● **Work instruction**
Count the lines in the following data that include "rows". Please write only the number.

● **Task inputs**
◇ ◇ ◇
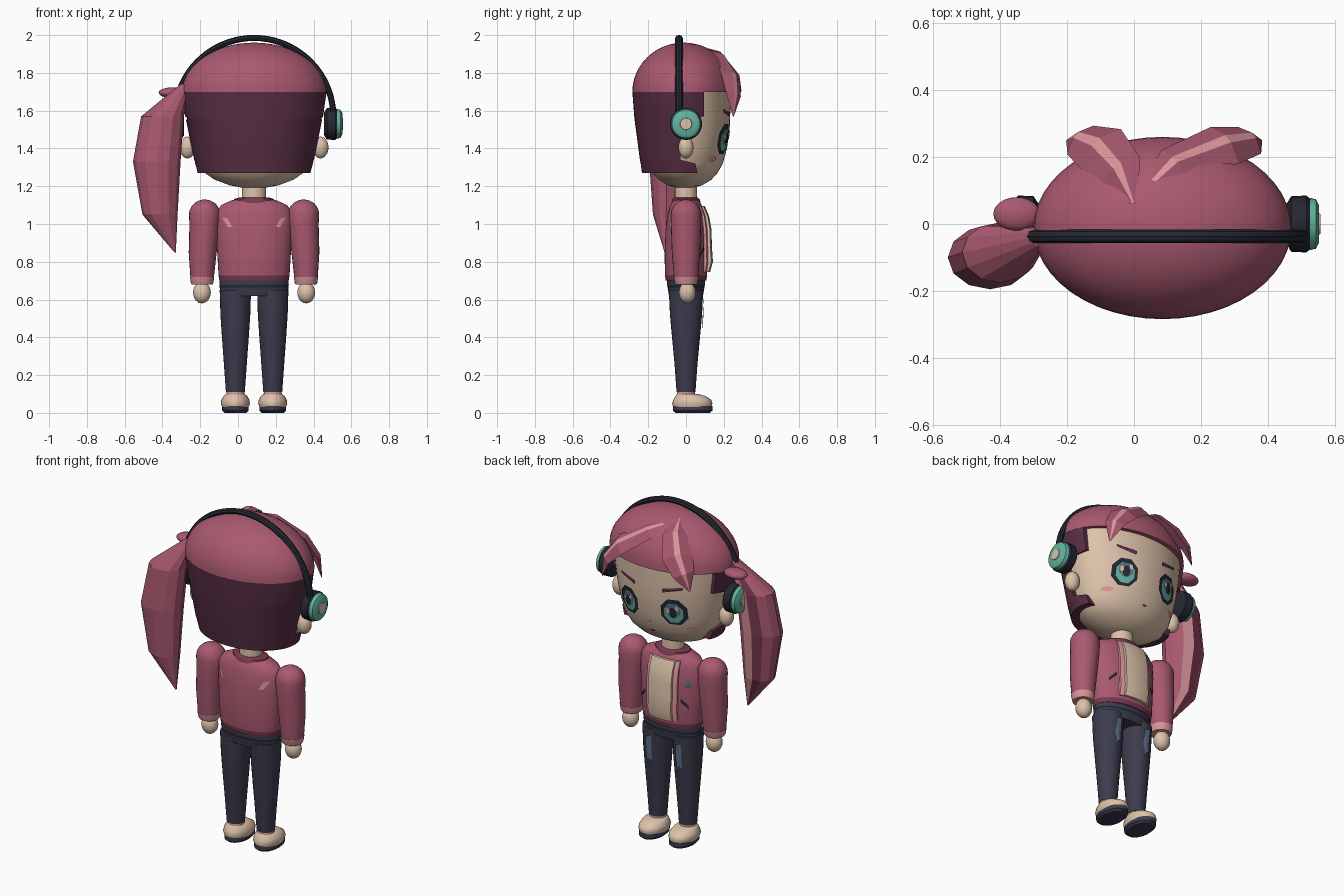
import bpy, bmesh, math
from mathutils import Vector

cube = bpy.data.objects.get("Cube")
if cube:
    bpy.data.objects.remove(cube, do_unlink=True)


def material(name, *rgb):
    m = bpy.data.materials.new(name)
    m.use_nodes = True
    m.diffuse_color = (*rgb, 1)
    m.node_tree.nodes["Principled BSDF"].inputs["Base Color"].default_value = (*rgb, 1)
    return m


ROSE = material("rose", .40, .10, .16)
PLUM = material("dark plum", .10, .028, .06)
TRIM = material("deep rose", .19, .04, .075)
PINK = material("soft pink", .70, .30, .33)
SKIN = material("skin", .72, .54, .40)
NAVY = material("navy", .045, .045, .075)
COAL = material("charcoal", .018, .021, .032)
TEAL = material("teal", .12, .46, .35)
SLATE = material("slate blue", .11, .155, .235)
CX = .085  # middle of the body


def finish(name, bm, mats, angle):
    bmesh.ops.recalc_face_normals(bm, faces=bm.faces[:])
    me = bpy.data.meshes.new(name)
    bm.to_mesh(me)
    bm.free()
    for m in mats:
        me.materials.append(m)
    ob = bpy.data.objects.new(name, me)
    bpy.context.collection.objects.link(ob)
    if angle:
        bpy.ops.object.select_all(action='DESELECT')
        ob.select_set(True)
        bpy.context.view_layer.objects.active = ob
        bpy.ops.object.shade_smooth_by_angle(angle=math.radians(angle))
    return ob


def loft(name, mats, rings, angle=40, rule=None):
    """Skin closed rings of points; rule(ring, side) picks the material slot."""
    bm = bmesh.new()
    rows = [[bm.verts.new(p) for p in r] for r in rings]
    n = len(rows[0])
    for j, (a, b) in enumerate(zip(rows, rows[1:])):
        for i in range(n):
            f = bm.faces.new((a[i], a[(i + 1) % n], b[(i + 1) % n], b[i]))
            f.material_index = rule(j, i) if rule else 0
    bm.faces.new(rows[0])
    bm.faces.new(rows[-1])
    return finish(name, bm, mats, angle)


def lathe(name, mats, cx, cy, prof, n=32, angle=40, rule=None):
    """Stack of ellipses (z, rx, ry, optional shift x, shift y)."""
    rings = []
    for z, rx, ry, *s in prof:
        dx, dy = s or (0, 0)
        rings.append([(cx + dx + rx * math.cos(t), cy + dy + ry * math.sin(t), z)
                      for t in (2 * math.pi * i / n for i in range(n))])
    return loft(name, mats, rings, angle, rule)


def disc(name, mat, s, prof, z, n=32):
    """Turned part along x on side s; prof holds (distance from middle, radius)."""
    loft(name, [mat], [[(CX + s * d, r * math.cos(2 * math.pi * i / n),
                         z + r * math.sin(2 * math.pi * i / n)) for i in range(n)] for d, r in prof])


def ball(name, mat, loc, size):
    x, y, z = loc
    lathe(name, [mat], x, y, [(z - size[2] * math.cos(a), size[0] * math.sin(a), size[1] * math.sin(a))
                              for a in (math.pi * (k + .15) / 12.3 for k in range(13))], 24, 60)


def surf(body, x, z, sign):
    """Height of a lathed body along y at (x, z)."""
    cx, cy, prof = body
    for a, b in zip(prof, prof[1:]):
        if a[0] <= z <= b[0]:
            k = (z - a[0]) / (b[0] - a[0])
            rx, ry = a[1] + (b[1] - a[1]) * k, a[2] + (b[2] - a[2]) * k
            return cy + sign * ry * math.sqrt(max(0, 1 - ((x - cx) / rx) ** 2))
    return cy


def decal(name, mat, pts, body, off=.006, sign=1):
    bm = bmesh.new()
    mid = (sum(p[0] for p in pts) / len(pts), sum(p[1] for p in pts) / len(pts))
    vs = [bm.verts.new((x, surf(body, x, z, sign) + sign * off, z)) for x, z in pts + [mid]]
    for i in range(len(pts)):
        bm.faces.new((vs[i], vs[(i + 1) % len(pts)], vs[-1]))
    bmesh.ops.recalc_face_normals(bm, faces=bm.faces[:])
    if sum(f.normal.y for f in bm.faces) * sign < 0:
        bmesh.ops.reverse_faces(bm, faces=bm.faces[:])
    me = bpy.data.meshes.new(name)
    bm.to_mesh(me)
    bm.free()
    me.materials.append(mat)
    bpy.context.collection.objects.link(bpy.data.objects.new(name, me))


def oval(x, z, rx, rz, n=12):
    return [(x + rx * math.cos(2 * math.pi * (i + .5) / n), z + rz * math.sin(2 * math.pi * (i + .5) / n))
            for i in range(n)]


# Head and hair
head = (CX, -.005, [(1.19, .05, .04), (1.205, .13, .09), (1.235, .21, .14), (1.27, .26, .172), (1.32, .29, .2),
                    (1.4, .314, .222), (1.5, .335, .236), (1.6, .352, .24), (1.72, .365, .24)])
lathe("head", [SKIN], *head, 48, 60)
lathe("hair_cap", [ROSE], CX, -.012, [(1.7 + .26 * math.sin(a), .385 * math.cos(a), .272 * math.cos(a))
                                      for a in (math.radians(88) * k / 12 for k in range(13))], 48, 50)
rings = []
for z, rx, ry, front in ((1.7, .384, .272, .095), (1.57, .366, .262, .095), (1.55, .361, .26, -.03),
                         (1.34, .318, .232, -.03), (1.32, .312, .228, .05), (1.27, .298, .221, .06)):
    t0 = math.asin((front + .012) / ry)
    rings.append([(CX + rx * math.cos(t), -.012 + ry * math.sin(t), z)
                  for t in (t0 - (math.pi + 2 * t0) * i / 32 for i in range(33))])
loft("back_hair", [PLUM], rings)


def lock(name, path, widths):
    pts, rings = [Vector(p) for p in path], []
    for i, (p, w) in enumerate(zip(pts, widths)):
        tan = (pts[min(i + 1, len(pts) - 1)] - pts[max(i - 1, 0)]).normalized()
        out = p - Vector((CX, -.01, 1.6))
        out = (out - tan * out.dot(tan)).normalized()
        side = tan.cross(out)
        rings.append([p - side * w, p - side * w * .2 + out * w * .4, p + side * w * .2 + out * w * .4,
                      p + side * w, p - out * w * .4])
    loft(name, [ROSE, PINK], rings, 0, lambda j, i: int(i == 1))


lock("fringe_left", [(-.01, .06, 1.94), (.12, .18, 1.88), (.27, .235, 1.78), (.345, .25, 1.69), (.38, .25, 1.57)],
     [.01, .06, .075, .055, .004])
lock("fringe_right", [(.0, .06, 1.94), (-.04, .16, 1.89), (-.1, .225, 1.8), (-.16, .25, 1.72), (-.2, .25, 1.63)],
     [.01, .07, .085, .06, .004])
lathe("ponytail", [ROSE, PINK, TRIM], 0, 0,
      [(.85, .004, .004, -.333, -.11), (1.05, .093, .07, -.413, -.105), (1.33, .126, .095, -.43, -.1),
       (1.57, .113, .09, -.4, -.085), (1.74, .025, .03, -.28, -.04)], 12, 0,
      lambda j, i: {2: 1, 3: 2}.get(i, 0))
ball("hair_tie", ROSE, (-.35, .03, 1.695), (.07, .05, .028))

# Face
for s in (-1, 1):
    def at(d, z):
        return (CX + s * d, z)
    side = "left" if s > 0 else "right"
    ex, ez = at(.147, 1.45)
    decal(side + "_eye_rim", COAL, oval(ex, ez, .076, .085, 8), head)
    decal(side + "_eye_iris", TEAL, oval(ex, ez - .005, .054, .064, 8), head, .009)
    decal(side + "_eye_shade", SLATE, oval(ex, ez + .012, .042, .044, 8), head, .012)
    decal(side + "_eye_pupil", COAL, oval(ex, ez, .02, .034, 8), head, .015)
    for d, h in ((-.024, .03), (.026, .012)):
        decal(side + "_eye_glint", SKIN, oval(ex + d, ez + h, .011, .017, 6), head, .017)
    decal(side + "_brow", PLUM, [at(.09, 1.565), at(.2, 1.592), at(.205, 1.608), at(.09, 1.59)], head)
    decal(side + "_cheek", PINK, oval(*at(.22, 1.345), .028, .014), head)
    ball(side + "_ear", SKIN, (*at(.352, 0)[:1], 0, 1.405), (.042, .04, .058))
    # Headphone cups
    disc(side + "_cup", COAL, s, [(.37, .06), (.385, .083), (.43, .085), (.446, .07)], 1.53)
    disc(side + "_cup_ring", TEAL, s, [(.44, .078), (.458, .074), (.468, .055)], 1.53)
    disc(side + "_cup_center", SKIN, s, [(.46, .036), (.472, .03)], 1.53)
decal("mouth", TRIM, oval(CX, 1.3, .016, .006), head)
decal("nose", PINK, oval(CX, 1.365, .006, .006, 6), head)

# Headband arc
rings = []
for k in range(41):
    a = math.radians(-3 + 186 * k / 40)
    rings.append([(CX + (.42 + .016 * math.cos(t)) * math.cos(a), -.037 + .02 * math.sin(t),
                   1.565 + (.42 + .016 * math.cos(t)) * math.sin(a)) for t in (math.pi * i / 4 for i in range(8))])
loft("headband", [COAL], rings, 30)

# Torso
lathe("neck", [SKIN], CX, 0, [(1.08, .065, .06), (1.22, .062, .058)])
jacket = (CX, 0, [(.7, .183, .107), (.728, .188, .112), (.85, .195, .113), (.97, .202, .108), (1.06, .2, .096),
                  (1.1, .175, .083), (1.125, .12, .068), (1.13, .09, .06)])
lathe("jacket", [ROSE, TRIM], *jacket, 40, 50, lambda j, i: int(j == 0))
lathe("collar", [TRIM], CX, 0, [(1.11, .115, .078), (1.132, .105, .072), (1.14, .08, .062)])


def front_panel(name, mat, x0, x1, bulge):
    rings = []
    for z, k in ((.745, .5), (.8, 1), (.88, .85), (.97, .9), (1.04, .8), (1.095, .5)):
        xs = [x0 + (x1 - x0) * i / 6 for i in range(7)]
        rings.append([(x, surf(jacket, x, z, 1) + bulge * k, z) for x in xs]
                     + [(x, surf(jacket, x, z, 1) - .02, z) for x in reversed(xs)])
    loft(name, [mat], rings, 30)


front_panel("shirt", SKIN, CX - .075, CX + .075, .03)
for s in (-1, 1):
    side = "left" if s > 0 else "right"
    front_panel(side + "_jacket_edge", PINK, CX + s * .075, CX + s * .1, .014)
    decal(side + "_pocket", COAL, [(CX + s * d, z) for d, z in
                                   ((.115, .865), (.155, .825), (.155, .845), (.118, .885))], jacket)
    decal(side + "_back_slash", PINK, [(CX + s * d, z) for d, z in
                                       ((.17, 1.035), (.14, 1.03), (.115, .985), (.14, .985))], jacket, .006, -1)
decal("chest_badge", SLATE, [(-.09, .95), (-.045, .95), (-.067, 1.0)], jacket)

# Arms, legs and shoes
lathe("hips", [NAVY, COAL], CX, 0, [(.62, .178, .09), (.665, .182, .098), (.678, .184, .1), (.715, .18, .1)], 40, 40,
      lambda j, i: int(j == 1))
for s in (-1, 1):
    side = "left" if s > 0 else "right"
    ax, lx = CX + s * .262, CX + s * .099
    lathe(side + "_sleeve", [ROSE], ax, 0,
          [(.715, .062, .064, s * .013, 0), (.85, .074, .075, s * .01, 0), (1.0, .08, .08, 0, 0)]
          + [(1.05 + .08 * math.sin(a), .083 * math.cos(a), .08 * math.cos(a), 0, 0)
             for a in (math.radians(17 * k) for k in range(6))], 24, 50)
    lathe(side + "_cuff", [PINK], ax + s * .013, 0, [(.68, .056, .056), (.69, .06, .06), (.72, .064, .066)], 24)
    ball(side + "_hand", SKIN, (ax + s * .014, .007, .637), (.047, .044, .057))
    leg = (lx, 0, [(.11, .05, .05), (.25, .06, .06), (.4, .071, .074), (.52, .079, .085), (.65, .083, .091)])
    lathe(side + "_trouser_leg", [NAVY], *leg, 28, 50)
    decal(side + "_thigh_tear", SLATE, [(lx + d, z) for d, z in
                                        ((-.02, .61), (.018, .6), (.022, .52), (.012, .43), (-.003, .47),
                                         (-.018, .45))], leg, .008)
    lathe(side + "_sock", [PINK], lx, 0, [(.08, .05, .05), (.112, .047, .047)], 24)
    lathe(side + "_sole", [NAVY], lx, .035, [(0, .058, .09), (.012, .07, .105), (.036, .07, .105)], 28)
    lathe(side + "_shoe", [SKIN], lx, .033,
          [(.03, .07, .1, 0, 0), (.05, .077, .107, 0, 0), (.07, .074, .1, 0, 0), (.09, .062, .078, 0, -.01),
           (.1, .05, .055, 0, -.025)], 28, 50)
◇ ◇ ◇
● **Response below**
5